Broome overdose increase - WEB

BINGHAMTON, NY (WSKG) — Broome County officials reported an increase in fatal overdoses this month with more than double the number of lethal incidents in February of last year.

As of Wednesday, there have been at least seven suspected overdose deaths this month, up from three in January.

Marissa Knapp, Opioid Prevention Coordinator with the Broome Opioid Awareness Council, part of the Broome County Health Department, said she is waiting on the toxicology reports of a few of the suspected overdoses to confirm the cause of death.

She said the spike in fatalities may be related to fentanyl, a synthetic and deadly opioid.

“There’s been a trend across the state right now with fentanyl being found in substances beyond just the typical opioids that we see, like heroin,” Knapp said.

According to Knapp and other harm reduction advocates, fentanyl has been identified more frequently in drugs where it had typically not been found, like cocaine and meth.

Alexis Pleus, Executive Director of the Southern Tier-based harm reduction organization Truth Pharm, said she heard about similar increases from other advocates in Delaware, Chenango and Tioga counties.

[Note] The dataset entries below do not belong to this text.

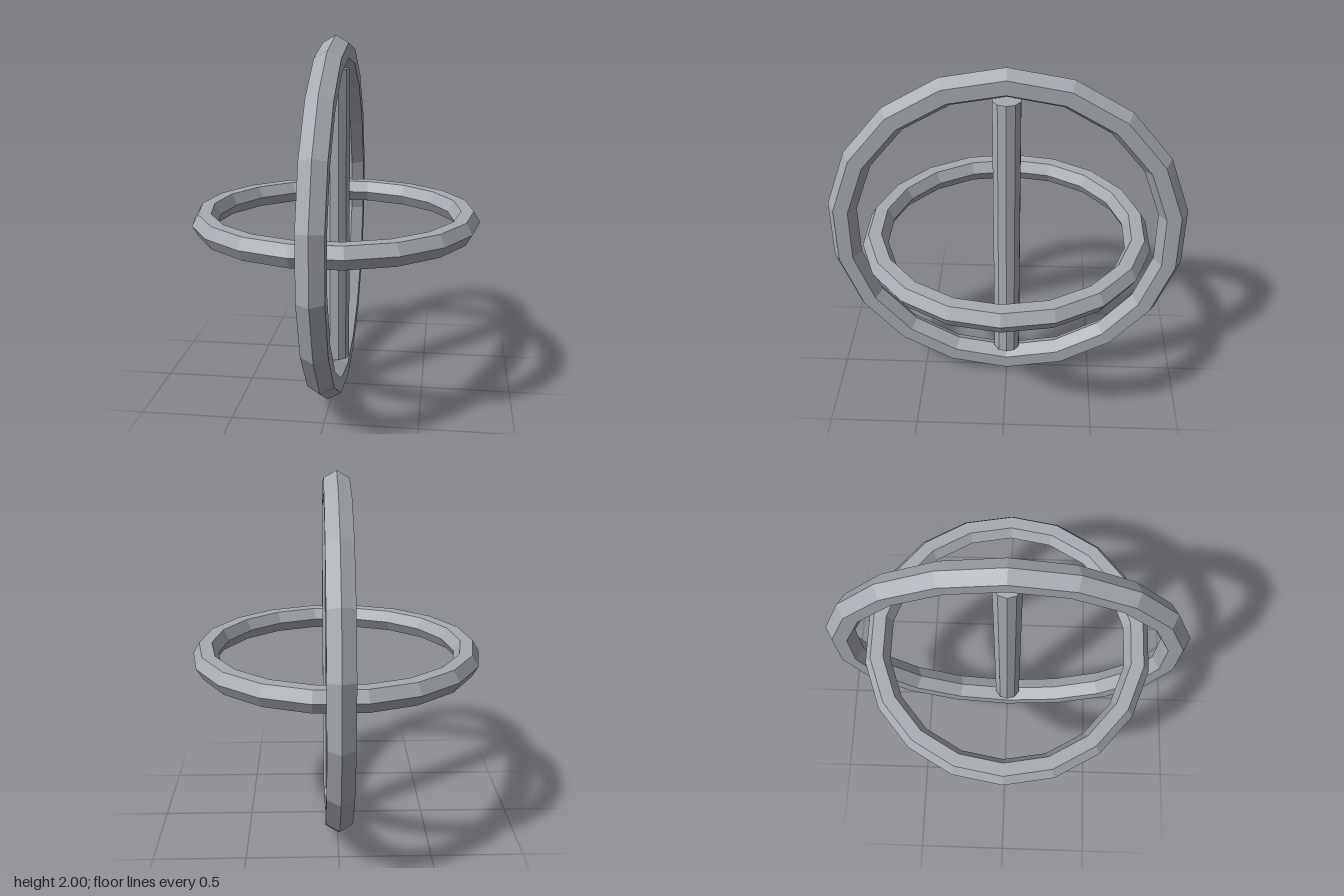
import * as THREE from 'three';

export function createModel() {
  const model = new THREE.Group();
  const steel = new THREE.MeshStandardMaterial({ color: 0xa8acb2, flatShading: true });
  steel.name = 'steel grey';

  const add = (name, geometry) => {
    const mesh = new THREE.Mesh(geometry, steel);
    mesh.name = name;
    mesh.position.y = 1;
    model.add(mesh);
  };

  // Rings: 18 segments with a hexagonal section pointing outwards
  const ring = (radius, tube) => new THREE.TorusGeometry(radius, tube, 6, 18);

  // Upright ring in the YZ plane, one corner at the very top
  add('uprightRing', ring(0.92, 0.08).rotateZ(Math.PI / 2).rotateY(Math.PI / 2));

  // Level ring in the XZ plane, corners on the x axis
  add('levelRing', ring(0.725, 0.07).rotateX(Math.PI / 2));

  // Ten-sided central rod, corners on the x axis
  add('centralRod', new THREE.CylinderGeometry(0.077, 0.077, 1.65, 10).rotateY(Math.PI / 2));

  return model;
}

Fentanyl use in Chenango County increased by 135 percent since COVID-19 restrictions were implemented across the state in March, according to county screening data reported by the Daily Star.

In April of last year, Broome County also reported a surge in fatal overdoses over a few days. According to Knapp, there were 39 reported fatal overdoses in 2020, four more than reported in 2019. Fentanyl blended into other drugs, such as stimulants, can be especially deadly if the person does not have a tolerance for opioids already.

Pleus said that was the case in many of the fatal overdose instances she learned about in the last few months. “Someone who might use benzodiazepines, again, if they don’t routinely use opioids, they don’t have a tolerance for it,” she explained. “Even if it’s a little bit of fentanyl in the substance, they’re just much more likely to overdose than someone who traditionally uses opioids.”

There have been 23 non-fatal overdoses counted in February so far, but Knapp said many more go unreported each month. People don’t always call 911 for medical assistance after an overdose, especially if they already have the overdose reversal drug Narcan on site.

Knapp said Narcan kits should be kept on hand like any other tool used in medical emergencies.

“Just like we know CPR, the Heimlich, having AEDs available—same thing with a Narcan kit. It’s just so important to have,” Knapp stressed. “The only thing it’s going to do is save a life.”

With the increase in drugs laced with fentanyl, Pleus said it is important for anyone who uses substances and their loved ones to have Narcan, not only those that knowingly use opioids.

“It doesn’t matter what substance you’re using right now, whether it’s coke or meth, we need to have Narcan in everybody’s hands,” Pleus said.

The Broome Opioid Awareness Council is offering free virtual Narcan trainings and kits with its partner organizations, including the Southern Tier AIDS Program, the Addiction Center of Broome County and Truth Pharm, to those interested.